I was working externally to Interactive as a freelance concept artist and produced reams and reams of art for this game (5 versions of enemy encampments for this area, 5 for that). Axes, swords... lots of stuff..

As to my environmental concepts... Never saw the final game so I cant tell how much my concepts influenced the final art, but on the occasional visits to theair brand new offices (new back then) my art quite literally plastered a single room. :)

Talking to Robin Butler, Lead Animation, 2nd stage Art Director, Game/Character Design, I got the following bit of information; we sort of pushed it toward a 3D golden axe. which we were all fans of. and it played really nicely.

The Interactive Studios team responsible for Dragon Sword was called "Team Storm" and had a total of 9 people dedicated to the development of the game, 3 programmers and 6 artists. The team name came from the original title for the game, Dragon Storm, but as a game with that title already existed the title had to be changed, but the team name stuck.

Originally the game was planned to be released during autumn 1999, but it haunted release lists as late as 2001 when the N64 was pretty much dead. UK magazine CVG ("Computer & Videogames") wrote in August 2001, "Either way, Dragon Sword looks like being the most exciting home-grown Nintendo title of the year." However that sadly wasn't enough for the game to make it to the store shelves.
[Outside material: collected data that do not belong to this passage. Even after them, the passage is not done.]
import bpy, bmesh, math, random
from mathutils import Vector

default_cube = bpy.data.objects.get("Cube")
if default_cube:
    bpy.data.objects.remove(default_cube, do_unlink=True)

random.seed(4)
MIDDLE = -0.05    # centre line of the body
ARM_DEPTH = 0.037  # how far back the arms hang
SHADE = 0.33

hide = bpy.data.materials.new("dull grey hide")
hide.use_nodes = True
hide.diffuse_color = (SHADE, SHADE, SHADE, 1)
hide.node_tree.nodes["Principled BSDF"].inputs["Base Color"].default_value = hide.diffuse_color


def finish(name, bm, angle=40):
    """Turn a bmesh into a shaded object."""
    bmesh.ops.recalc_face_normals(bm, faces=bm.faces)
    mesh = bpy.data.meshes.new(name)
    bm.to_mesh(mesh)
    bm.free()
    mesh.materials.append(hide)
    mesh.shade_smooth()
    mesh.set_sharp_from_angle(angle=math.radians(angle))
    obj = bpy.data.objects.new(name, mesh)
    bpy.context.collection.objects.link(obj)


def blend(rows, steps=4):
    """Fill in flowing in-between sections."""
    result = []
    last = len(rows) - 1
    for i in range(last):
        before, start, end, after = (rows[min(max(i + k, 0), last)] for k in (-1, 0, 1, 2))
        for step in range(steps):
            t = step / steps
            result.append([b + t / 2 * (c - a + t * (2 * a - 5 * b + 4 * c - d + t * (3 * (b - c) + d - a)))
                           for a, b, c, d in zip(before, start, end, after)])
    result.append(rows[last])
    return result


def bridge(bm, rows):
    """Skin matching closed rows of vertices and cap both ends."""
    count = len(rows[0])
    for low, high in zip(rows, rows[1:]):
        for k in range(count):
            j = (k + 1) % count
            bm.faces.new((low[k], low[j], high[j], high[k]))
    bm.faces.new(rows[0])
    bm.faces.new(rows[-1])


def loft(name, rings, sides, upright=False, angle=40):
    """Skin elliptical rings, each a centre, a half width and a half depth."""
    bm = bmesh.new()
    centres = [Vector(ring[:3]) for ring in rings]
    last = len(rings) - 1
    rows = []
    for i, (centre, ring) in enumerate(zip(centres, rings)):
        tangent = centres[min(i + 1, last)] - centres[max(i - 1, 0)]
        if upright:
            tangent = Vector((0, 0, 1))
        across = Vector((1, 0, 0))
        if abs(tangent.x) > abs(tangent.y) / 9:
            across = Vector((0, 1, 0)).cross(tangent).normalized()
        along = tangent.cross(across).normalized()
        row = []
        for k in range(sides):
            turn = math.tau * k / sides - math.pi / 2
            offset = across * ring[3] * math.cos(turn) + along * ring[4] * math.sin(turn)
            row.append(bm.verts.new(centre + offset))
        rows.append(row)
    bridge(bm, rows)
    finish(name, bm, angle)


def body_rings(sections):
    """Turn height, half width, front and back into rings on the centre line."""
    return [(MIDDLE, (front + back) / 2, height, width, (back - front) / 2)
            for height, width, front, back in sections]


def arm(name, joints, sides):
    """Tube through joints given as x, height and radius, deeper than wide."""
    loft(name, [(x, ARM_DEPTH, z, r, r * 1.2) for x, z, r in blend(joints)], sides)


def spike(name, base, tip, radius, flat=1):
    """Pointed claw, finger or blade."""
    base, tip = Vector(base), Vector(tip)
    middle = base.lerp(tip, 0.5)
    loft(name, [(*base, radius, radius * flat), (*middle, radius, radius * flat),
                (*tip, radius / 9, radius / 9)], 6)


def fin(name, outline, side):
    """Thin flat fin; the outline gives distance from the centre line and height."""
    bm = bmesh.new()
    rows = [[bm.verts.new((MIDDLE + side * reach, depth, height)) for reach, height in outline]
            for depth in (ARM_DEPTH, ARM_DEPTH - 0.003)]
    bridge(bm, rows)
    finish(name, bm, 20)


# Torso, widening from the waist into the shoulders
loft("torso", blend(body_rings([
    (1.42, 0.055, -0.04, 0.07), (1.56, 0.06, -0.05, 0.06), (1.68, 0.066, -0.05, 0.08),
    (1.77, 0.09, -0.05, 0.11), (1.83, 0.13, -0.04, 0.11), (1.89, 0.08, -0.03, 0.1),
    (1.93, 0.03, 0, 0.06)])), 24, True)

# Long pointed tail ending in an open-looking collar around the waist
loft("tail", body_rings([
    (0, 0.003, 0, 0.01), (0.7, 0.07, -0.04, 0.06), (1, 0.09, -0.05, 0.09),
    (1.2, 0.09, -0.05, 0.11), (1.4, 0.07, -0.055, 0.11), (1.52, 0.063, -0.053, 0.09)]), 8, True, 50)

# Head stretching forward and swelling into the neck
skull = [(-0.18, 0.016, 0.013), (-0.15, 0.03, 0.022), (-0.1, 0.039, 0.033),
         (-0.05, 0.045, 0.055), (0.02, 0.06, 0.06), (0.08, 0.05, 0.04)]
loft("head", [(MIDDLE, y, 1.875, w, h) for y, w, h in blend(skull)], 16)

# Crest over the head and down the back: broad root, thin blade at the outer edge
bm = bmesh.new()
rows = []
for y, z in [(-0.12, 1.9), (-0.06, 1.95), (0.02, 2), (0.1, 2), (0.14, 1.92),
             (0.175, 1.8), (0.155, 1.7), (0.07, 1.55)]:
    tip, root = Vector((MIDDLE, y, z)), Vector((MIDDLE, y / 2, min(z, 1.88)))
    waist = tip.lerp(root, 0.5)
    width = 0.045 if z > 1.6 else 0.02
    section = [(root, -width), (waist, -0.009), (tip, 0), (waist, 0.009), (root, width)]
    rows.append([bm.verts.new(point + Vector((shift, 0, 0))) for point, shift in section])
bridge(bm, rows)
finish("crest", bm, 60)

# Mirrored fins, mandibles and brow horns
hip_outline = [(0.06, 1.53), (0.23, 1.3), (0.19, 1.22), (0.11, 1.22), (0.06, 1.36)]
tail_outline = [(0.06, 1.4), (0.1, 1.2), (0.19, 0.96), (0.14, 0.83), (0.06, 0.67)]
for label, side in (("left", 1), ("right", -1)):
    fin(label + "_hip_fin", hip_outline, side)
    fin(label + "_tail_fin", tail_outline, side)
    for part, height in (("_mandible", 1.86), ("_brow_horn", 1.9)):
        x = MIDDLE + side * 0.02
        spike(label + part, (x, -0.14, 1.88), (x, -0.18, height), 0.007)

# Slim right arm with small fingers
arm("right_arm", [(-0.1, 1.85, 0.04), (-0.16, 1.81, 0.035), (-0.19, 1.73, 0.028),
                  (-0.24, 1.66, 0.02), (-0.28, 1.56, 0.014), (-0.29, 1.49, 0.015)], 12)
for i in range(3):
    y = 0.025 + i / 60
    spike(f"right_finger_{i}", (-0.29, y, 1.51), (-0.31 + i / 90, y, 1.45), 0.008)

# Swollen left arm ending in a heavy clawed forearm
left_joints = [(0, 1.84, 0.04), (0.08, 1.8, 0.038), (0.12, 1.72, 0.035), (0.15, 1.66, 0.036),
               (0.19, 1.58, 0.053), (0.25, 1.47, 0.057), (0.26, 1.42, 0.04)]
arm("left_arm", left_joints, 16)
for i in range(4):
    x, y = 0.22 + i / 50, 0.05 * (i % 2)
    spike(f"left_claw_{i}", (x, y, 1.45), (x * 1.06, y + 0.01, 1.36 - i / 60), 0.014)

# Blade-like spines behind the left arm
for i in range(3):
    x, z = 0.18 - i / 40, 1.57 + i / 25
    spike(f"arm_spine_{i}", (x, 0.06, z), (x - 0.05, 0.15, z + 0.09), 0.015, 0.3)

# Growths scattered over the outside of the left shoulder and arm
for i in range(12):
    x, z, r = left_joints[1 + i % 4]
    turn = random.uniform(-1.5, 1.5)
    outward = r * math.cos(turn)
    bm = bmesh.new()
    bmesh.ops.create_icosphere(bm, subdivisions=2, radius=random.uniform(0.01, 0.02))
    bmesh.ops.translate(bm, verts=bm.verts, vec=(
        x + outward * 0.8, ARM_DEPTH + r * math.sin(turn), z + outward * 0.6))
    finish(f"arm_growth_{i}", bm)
What made MGM Interactive drop the release? well according to an old "64 Magazine" article the main reason for MGM was that they felt the cost of producing and marketing Dragon Sword didn't match up against the financial return that the game would make that wasn't a part of a movie tie-in. So even though the game had outstanding previews, MGM decided that it was too complicated to publish because it hadn't been hyped by a movie first? The sadest part is that Dragon Sword was actually finished and ready to ship to the production plant.

To me Dragon Sword looks like a game that could have become an N64 classic, something that wasn't often seen on the N64 unless it came from Rareware. I would truly have loved to give this game a try, as I loved Game Axe back in the day. I do hope that it's being preserved by someone out there, or maybe in a deep dungeon somewhere, and that it can be recovered someday.

In an interview with website "cubed3", Philip Oliver one of the founders of Interactive Studios said; As for ever seeing abandoned Nintendo 64 title Dragon Sword on the download services, don't hold your breath - Philip declines chances of a comeback. "Dragon Sword was a great game at the time, but it was a third person battling game. There would be no point bringing that back as it would just look aged."

I tried contacting Philip Oliver for a comment about the game, but he never returned my emails unfortunately.

Back in the day 64 Magazine even tried to make MGM change their mind by running a full page article about how people should tell MGM to release the title and they even made a slip that could be returned to 64 Magazine who then would forward it to MGM Interactive. But as we now know, it didn't make MGM change their mind.

A master piece long lost? .... Well thankfully not. Because on April 9 2010 word spread that a beta of Dragon Sword had been released by an anonymous source. The beta contains 7 of the 10 levels planned and the game is very playable even though it also contains a lot of bugs. But all in all I'm very happy to see this game preserved. What did make me wonder though is that the beta is 72megabit, so did this come from a prototype flash cartridge....